═══ Input material ═══

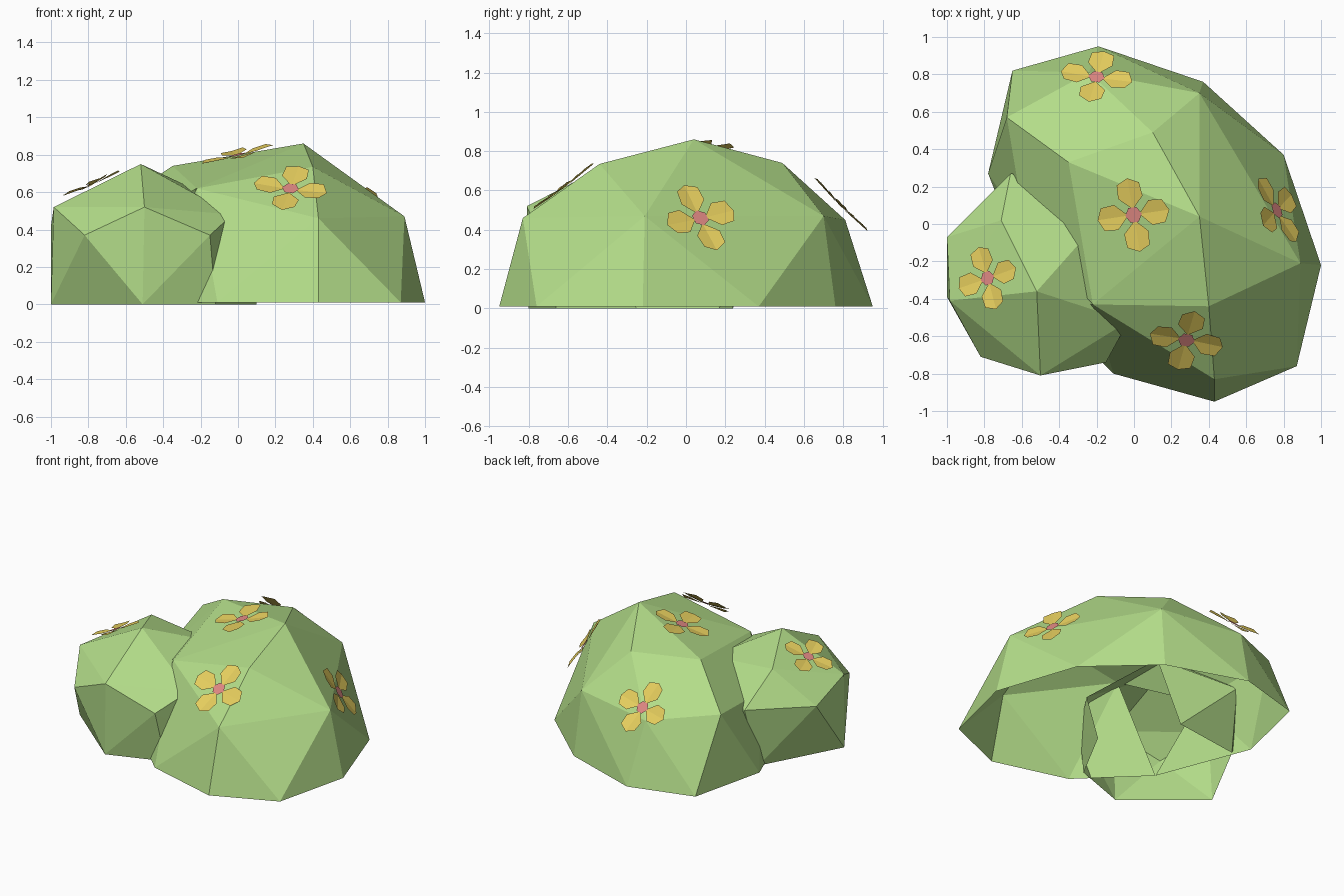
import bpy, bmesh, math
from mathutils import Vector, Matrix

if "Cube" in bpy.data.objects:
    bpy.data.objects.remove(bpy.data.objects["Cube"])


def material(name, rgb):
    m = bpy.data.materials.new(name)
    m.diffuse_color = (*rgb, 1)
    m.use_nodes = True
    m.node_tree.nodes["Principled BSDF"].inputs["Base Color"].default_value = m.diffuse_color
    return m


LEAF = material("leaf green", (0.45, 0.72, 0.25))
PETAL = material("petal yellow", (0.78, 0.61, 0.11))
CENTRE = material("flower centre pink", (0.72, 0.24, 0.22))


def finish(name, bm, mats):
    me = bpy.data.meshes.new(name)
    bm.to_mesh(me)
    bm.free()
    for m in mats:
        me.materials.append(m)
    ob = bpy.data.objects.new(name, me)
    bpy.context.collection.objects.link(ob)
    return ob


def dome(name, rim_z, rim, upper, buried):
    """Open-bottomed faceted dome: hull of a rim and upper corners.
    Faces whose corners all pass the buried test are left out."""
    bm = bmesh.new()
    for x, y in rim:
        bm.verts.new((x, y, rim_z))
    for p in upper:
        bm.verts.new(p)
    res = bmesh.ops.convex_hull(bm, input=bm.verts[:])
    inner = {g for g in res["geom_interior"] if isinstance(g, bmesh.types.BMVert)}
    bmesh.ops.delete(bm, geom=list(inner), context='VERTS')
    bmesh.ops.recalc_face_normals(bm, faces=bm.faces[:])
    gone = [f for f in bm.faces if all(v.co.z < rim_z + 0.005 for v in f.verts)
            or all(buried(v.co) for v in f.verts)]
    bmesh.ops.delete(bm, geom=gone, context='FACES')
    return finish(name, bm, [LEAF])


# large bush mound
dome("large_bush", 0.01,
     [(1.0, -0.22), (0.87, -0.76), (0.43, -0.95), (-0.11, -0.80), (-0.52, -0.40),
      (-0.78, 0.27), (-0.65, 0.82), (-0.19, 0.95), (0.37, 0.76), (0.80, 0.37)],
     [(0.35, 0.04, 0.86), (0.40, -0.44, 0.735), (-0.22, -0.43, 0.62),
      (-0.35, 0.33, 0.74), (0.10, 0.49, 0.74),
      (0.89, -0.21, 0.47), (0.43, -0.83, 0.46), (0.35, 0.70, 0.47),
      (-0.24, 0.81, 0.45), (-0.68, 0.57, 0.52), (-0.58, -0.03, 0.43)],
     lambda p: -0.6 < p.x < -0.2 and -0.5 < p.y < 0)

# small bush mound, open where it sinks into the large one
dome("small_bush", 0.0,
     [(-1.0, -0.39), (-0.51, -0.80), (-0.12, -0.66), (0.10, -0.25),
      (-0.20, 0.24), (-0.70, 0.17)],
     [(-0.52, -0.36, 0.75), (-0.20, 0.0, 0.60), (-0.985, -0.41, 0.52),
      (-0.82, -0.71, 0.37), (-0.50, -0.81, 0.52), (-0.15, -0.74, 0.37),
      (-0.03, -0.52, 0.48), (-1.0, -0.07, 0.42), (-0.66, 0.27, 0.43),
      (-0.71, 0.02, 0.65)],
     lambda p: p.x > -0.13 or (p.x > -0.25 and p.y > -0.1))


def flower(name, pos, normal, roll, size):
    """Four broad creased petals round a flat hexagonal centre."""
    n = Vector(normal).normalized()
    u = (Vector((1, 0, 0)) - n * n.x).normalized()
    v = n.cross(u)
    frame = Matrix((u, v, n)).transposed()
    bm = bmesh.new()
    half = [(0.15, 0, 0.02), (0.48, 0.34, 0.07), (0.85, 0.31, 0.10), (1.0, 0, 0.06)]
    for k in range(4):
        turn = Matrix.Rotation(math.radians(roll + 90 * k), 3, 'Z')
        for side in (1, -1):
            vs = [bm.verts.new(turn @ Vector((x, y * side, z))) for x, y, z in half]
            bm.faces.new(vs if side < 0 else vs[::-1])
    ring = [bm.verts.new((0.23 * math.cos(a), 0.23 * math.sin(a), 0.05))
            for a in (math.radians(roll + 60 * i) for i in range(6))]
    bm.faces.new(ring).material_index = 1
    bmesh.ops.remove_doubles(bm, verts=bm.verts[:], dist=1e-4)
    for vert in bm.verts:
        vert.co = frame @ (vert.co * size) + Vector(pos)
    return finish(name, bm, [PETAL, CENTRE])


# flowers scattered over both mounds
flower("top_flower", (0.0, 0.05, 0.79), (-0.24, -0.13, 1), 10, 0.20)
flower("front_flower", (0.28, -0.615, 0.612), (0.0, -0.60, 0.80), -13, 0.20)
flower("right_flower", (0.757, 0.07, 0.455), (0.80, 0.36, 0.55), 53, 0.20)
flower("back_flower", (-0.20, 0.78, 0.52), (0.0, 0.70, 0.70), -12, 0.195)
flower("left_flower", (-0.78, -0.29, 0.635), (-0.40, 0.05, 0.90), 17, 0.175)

═══
═══ Input material ═══

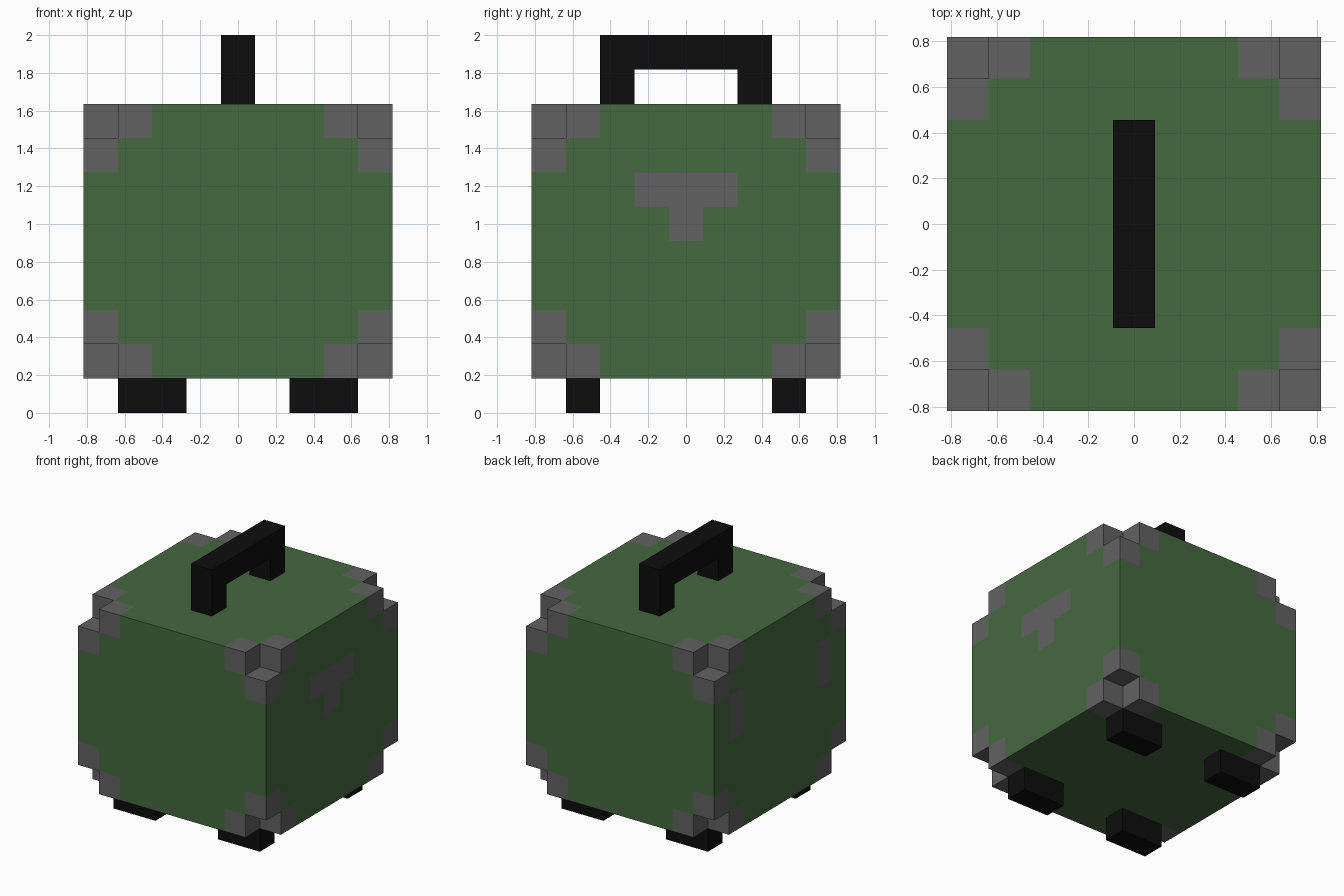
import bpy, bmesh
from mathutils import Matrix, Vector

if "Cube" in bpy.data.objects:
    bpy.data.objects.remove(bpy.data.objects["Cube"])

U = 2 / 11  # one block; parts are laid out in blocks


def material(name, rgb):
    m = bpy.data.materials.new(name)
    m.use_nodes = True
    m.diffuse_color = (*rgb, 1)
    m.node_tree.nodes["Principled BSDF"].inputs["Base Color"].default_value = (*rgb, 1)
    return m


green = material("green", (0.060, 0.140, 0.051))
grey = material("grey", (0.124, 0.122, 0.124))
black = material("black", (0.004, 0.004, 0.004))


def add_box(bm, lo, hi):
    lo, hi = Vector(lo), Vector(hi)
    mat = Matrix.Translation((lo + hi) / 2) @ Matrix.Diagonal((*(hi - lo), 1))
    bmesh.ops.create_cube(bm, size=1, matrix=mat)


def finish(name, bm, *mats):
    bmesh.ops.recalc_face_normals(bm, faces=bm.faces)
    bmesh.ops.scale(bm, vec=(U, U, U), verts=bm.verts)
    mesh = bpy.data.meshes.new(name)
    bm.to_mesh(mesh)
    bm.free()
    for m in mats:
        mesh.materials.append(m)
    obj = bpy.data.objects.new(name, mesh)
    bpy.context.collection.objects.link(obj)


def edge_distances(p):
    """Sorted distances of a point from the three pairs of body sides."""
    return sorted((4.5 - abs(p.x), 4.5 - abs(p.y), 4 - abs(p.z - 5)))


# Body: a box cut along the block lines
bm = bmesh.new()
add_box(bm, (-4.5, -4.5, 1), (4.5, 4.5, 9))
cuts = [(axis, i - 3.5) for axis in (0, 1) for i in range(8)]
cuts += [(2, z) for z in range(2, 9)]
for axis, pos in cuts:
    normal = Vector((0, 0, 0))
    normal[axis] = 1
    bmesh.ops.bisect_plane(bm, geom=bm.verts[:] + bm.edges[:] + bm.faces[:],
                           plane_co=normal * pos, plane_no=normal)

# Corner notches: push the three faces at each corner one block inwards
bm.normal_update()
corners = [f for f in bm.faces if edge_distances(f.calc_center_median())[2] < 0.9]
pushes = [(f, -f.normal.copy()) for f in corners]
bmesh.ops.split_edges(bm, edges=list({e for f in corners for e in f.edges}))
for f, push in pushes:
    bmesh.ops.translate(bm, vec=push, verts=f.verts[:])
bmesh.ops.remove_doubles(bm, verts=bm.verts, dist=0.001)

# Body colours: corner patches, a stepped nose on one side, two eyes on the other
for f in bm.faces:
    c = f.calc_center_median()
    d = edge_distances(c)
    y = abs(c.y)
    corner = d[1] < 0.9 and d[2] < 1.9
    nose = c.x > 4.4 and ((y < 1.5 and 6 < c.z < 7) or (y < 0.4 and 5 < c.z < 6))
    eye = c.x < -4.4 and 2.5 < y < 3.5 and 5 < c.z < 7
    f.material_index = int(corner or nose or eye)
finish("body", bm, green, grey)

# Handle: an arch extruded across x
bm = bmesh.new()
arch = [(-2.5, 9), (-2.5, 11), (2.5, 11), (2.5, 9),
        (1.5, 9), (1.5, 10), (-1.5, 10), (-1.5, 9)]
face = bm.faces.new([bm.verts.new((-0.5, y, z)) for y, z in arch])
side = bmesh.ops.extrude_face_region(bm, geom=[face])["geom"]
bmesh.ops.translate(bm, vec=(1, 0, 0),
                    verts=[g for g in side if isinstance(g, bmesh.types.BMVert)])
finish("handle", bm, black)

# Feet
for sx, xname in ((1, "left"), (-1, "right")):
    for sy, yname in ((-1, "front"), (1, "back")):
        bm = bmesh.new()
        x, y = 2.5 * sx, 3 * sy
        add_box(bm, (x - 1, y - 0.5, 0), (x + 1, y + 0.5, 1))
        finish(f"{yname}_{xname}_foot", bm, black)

═══
═══ Input material ═══

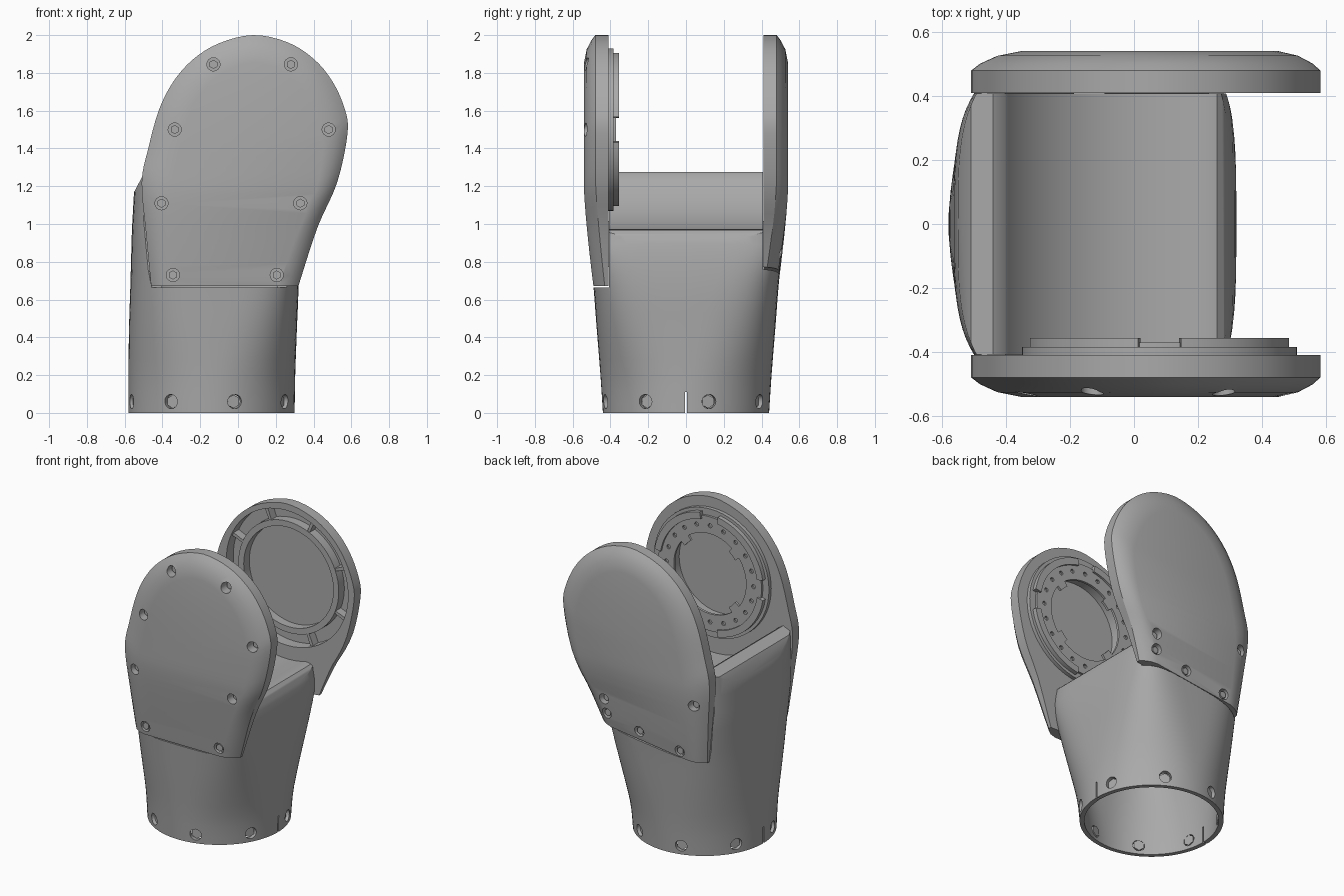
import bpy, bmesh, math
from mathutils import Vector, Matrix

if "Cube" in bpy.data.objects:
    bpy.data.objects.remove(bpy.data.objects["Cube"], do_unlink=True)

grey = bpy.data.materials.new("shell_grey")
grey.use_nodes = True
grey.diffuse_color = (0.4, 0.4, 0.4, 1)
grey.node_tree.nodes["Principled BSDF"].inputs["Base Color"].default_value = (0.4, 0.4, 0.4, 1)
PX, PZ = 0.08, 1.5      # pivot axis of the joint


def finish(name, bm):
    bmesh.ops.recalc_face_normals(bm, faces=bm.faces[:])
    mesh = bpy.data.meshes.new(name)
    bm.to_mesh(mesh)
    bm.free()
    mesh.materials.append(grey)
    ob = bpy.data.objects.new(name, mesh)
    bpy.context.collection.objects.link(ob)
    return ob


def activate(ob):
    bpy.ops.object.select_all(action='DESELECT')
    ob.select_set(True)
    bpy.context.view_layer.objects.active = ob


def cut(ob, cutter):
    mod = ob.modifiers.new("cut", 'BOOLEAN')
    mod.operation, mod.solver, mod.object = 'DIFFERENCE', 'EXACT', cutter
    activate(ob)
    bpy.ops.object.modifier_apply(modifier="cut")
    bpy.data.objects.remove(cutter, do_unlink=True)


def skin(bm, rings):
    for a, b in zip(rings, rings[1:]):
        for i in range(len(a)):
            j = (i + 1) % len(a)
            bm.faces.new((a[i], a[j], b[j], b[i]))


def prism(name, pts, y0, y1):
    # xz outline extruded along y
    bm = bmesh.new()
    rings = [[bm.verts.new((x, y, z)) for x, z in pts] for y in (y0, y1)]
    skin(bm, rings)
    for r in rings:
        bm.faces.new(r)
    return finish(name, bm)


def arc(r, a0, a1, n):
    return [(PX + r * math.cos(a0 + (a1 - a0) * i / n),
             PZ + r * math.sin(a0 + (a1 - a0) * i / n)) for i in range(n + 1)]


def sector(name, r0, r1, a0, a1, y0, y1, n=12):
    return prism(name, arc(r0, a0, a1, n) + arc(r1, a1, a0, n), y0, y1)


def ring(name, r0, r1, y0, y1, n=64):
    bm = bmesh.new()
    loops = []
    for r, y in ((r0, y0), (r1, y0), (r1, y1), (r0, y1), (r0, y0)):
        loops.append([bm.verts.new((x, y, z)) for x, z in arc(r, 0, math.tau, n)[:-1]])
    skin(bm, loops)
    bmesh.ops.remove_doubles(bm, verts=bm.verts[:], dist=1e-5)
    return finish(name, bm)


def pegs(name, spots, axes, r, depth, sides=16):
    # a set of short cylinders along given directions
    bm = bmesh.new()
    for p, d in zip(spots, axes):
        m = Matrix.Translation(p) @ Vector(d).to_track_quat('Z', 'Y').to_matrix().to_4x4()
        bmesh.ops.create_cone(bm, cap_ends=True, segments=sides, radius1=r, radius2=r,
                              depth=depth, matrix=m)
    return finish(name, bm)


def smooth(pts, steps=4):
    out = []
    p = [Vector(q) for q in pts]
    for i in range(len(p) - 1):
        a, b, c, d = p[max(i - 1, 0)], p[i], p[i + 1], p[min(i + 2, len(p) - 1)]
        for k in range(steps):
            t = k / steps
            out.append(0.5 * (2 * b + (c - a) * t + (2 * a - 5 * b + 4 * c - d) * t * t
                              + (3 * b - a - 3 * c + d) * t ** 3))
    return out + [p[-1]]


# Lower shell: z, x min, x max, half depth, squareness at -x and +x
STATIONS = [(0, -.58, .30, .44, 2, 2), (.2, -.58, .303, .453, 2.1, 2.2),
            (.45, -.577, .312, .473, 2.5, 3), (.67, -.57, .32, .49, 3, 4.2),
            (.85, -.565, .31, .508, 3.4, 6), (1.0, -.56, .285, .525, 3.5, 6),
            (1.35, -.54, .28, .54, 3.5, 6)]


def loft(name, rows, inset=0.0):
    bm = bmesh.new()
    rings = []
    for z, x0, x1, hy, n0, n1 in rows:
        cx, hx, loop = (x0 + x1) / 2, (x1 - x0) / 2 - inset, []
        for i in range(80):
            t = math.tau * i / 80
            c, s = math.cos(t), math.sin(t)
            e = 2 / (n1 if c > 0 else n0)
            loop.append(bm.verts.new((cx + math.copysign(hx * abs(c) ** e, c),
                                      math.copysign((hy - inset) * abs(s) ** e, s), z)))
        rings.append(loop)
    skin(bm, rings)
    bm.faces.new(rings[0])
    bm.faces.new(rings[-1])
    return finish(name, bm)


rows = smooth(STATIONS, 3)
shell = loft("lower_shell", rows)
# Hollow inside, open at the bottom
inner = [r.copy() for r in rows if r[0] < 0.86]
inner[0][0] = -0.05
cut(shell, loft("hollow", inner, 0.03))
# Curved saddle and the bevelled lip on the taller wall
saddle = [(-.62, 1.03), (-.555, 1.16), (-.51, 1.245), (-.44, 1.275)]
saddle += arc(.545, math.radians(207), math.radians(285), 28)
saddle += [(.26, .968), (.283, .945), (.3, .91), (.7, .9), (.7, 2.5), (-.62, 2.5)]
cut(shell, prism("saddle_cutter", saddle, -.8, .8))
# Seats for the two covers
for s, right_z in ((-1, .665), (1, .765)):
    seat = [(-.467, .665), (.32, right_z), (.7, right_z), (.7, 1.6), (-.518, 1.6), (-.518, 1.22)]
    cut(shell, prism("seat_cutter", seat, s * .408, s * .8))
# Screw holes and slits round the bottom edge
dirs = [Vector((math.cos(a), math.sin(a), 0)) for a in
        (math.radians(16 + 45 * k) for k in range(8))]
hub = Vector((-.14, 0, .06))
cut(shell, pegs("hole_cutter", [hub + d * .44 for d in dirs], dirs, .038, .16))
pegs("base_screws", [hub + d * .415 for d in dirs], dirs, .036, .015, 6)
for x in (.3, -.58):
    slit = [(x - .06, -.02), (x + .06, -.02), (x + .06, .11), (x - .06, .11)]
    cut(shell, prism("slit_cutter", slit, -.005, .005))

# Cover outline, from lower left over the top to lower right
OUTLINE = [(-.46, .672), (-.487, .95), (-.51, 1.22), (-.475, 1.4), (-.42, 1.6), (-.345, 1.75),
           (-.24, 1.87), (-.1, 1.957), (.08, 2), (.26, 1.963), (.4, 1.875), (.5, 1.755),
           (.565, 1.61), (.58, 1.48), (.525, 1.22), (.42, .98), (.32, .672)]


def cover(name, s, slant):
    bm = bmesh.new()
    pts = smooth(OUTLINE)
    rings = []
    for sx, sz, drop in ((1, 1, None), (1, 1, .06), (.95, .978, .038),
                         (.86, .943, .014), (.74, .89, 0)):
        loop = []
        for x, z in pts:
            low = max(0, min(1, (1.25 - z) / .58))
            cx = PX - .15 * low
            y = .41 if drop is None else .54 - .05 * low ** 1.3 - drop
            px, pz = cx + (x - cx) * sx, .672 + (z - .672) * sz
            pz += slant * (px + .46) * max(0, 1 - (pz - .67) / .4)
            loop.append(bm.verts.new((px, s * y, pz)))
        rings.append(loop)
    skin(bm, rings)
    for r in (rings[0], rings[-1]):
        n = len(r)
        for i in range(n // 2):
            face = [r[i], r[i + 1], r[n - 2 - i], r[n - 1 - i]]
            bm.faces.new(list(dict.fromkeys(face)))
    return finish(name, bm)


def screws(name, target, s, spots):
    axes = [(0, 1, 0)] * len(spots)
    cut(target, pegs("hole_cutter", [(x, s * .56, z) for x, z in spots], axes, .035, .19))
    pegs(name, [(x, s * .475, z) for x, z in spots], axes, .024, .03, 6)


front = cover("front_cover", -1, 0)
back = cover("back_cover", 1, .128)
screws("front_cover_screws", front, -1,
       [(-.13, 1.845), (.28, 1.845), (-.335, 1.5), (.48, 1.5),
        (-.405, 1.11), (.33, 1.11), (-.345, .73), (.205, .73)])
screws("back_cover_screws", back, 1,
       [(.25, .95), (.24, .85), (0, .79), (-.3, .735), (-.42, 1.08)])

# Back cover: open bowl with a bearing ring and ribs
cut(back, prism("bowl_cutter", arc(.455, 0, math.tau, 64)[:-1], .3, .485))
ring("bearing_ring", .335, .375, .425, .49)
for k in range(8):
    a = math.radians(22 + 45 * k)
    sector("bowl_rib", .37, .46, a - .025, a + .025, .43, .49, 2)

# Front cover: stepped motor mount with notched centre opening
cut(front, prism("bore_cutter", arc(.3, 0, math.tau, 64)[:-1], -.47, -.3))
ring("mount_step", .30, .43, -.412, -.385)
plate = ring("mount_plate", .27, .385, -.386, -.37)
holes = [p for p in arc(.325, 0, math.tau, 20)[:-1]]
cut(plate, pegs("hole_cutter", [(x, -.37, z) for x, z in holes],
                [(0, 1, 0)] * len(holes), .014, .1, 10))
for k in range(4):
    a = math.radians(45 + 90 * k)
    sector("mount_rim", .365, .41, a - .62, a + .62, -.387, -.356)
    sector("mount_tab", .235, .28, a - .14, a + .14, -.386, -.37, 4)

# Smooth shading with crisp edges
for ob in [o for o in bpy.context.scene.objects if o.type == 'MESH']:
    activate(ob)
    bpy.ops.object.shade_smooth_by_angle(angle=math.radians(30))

═══

- **Task to carry out**:
Could you repeat exactly the lines in the listing above from the one with "axes, .035, .19))" down to the one with "a + .62, -.387, -.356)"? Include both of those lines.

- **Problem solution**:
    cut(target, pegs("hole_cutter", [(x, s * .56, z) for x, z in spots], axes, .035, .19))
    pegs(name, [(x, s * .475, z) for x, z in spots], axes, .024, .03, 6)


front = cover("front_cover", -1, 0)
back = cover("back_cover", 1, .128)
screws("front_cover_screws", front, -1,
       [(-.13, 1.845), (.28, 1.845), (-.335, 1.5), (.48, 1.5),
        (-.405, 1.11), (.33, 1.11), (-.345, .73), (.205, .73)])
screws("back_cover_screws", back, 1,
       [(.25, .95), (.24, .85), (0, .79), (-.3, .735), (-.42, 1.08)])

# Back cover: open bowl with a bearing ring and ribs
cut(back, prism("bowl_cutter", arc(.455, 0, math.tau, 64)[:-1], .3, .485))
ring("bearing_ring", .335, .375, .425, .49)
for k in range(8):
    a = math.radians(22 + 45 * k)
    sector("bowl_rib", .37, .46, a - .025, a + .025, .43, .49, 2)

# Front cover: stepped motor mount with notched centre opening
cut(front, prism("bore_cutter", arc(.3, 0, math.tau, 64)[:-1], -.47, -.3))
ring("mount_step", .30, .43, -.412, -.385)
plate = ring("mount_plate", .27, .385, -.386, -.37)
holes = [p for p in arc(.325, 0, math.tau, 20)[:-1]]
cut(plate, pegs("hole_cutter", [(x, -.37, z) for x, z in holes],
                [(0, 1, 0)] * len(holes), .014, .1, 10))
for k in range(4):
    a = math.radians(45 + 90 * k)
    sector("mount_rim", .365, .41, a - .62, a + .62, -.387, -.356)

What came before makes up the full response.